If someone takes upon himself the yoke of Torah – the yoke of government and yoke of worldly responsibilities are removed from him.
But if someone throws off the yoke of Torah from himself – the yoke of government and the yoke of worldly responsibilities are placed upon him.
Rabbi Nechunia ben Hakanah lived at the time of Rabbi Yochanan ben Zakkai. He was well known for his humility and spirituality.
There are a lot of dimensions to these words of wisdom, let’s look at just a few.
On the most obvious level – the study of Torah is important. So important that those engaged in it deserve the support of the larger community. The larger community values the study of Torah so much that it will pick up the tasks the student might have otherwise have done and take care of them. The community does this because while the study of Torah is important for the individuals engaged in it – it is understood as central to the very life of the community as well.
How could this study be so important for the community?
- They remind all of us of what we truly value.

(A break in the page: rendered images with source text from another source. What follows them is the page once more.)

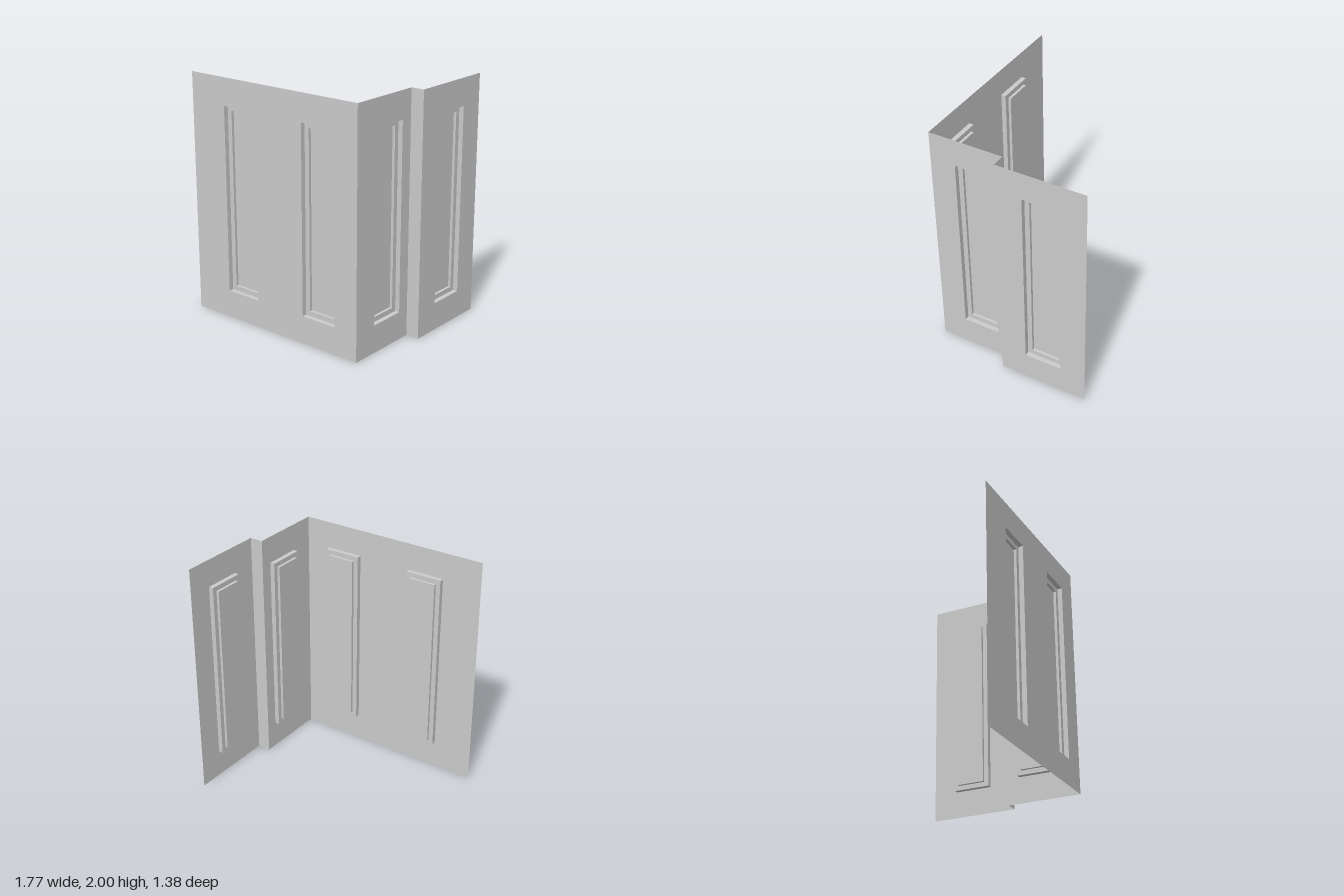
import * as THREE from 'three';

const HEIGHT = 2;
const WINDOW = { w: 0.318, y0: 0.23, y1: 1.773 };
const BORDER = 0.04, FRAME_DEPTH = 0.04, PANE_DEPTH = 0.023;

const material = new THREE.MeshStandardMaterial({
  color: 0xcccccc, flatShading: true, side: THREE.DoubleSide,
});

// Corners of a window rectangle, counter-clockwise, shrunk by an inset
function rect(cx, inset) {
  const h = WINDOW.w / 2 - inset, y0 = WINDOW.y0 + inset, y1 = WINDOW.y1 - inset;
  return [[cx - h, y0], [cx + h, y0], [cx + h, y1], [cx - h, y1]];
}

// Stepped recess: reveal, ledge, inner reveal and closing pane
function recessGeometry(cx) {
  const rings = [[0, 0], [0, -FRAME_DEPTH], [BORDER, -FRAME_DEPTH], [BORDER, -FRAME_DEPTH - PANE_DEPTH]];
  const positions = [], index = [];
  for (const [inset, z] of rings) for (const [x, y] of rect(cx, inset)) positions.push(x, y, z);
  for (let r = 0; r < rings.length - 1; r++) {
    for (let i = 0; i < 4; i++) {
      const a = r * 4 + i, b = r * 4 + (i + 1) % 4;
      index.push(a, b, b + 4, a, b + 4, a + 4);
    }
  }
  const p = (rings.length - 1) * 4;
  index.push(p, p + 1, p + 2, p, p + 2, p + 3);
  const g = new THREE.BufferGeometry();
  g.setAttribute('position', new THREE.Float32BufferAttribute(positions, 3));
  g.setIndex(index);
  const flat = g.toNonIndexed();
  flat.computeVertexNormals();
  return flat;
}

// Thin wall facing +z, from x0 to x1, with a recessed window at each centre
function makeWall(name, x0, x1, centres = []) {
  const wall = new THREE.Group();
  wall.name = name;
  const shape = new THREE.Shape([[x0, 0], [x1, 0], [x1, HEIGHT], [x0, HEIGHT]]
    .map(([x, y]) => new THREE.Vector2(x, y)));
  for (const cx of centres) {
    shape.holes.push(new THREE.Path(rect(cx, 0).reverse().map(([x, y]) => new THREE.Vector2(x, y))));
    const recess = new THREE.Mesh(recessGeometry(cx), material);
    recess.name = 'windowRecess';
    wall.add(recess);
  }
  const face = new THREE.Mesh(new THREE.ShapeGeometry(shape), material);
  face.name = 'wallFace';
  wall.add(face);
  return wall;
}

export function createModel() {
  const model = new THREE.Group();
  model.name = 'buildingCorner';
  const edgeX = 0.886, edgeZ = 0.692, cornerX = 0.774, stepZ = 0.057;

  // Front wall
  const front = makeWall('frontWall', -edgeX, cornerX, [-0.385, 0.404]);
  front.position.z = edgeZ;

  // Side walls, turned to face +x (local x runs towards -z)
  const nearSide = makeWall('nearSideWall', -edgeZ, -stepZ, [-0.317]);
  nearSide.rotation.y = Math.PI / 2;
  nearSide.position.x = cornerX;

  const farSide = makeWall('farSideWall', -stepZ, edgeZ, [0.321]);
  farSide.rotation.y = Math.PI / 2;
  farSide.position.x = edgeX;

  // Narrow step joining the side walls
  const step = makeWall('stepWall', cornerX, edgeX);
  step.position.z = stepZ;

  model.add(front, nearSide, farSide, step);
  return model;
}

- They provide examples for us by the way they live their lives in response to the wisdom they have gained.
- They are a resource for us when we need guidance, wisdom or instruction.
- They preserve for our community our traditions, experiences, stories, and more. They (at least ideally) embody our identity.
Now, it is certainly true that all of this comes with some downsides as well. There is a tendency, for both Jewish communities and Catholic ones, to say – “they are taking care of all of that for us all, we don’t need to do anything but pay for it”. When this attitude sets in it can be hard to break! The sad thing is that the whole community is then diminished by seeing this as simply a division of labor. It is much more important than that! They get to engage in full-time study – but we too can engage in study in our open time, and should.
For the Christians reading this – Torah represents both the written tradition of Scripture but also the oral traditions that surround and inform it. Torah represents very much what Catholics understand as Scripture and Tradition (with a capital T). We also value this study so much that in our systems our graduate seminaries are free for our seminarians – they do not have to take out loans, they do not have to work while they go to school.
In part two of the saying comes the flip side – everyone in the community is expected to contribute to the community. No one gets a “free” ride. Once contributes by study of the Torah (no easy task) or by doing the tasks associated with governing or worldly responsibilities. It is not an option to do nothing. Clearly we are talking here about folks who have the ability to do things that contribute – and almost everyone IS able to do something to contribute to the well-being of the larger community. There are some folks whose personal or life situations are so overwhelming that the community would exempt them, at least for the time being, from their responsibilities.
Another dimension – in what sort of environment does our study take place? While there is a place for study by ourselves – the primary place to study Torah / Scripture is together – to engage in discussion, debate, to learn from others and to teach others, to share the Word of God.
A last thought – a lot of our Jewish and Christian traditions is caught up in the very idea of a “yoke”. A yoke is placed upon beasts of burden such as horses oxen or cattle so that the hard work of plowing might be done. I have seen Amish farmers in Pennsylvania working long days in their fields under the hot sun – and I do not envy them the task! Are we to think about study of scripture and the LORD’s word as this sort of task?
There is no doubt that the rabbinic tradition considers the opportunity to study Torah to be a gift to us from both God and the community, a “sweet task”, a joy. And that is our Christian emphasis as well. The day a seminarian begins to come to classes and worship full of complaints about how hard it is and how distasteful they find the work to be is the day they need to be show the door!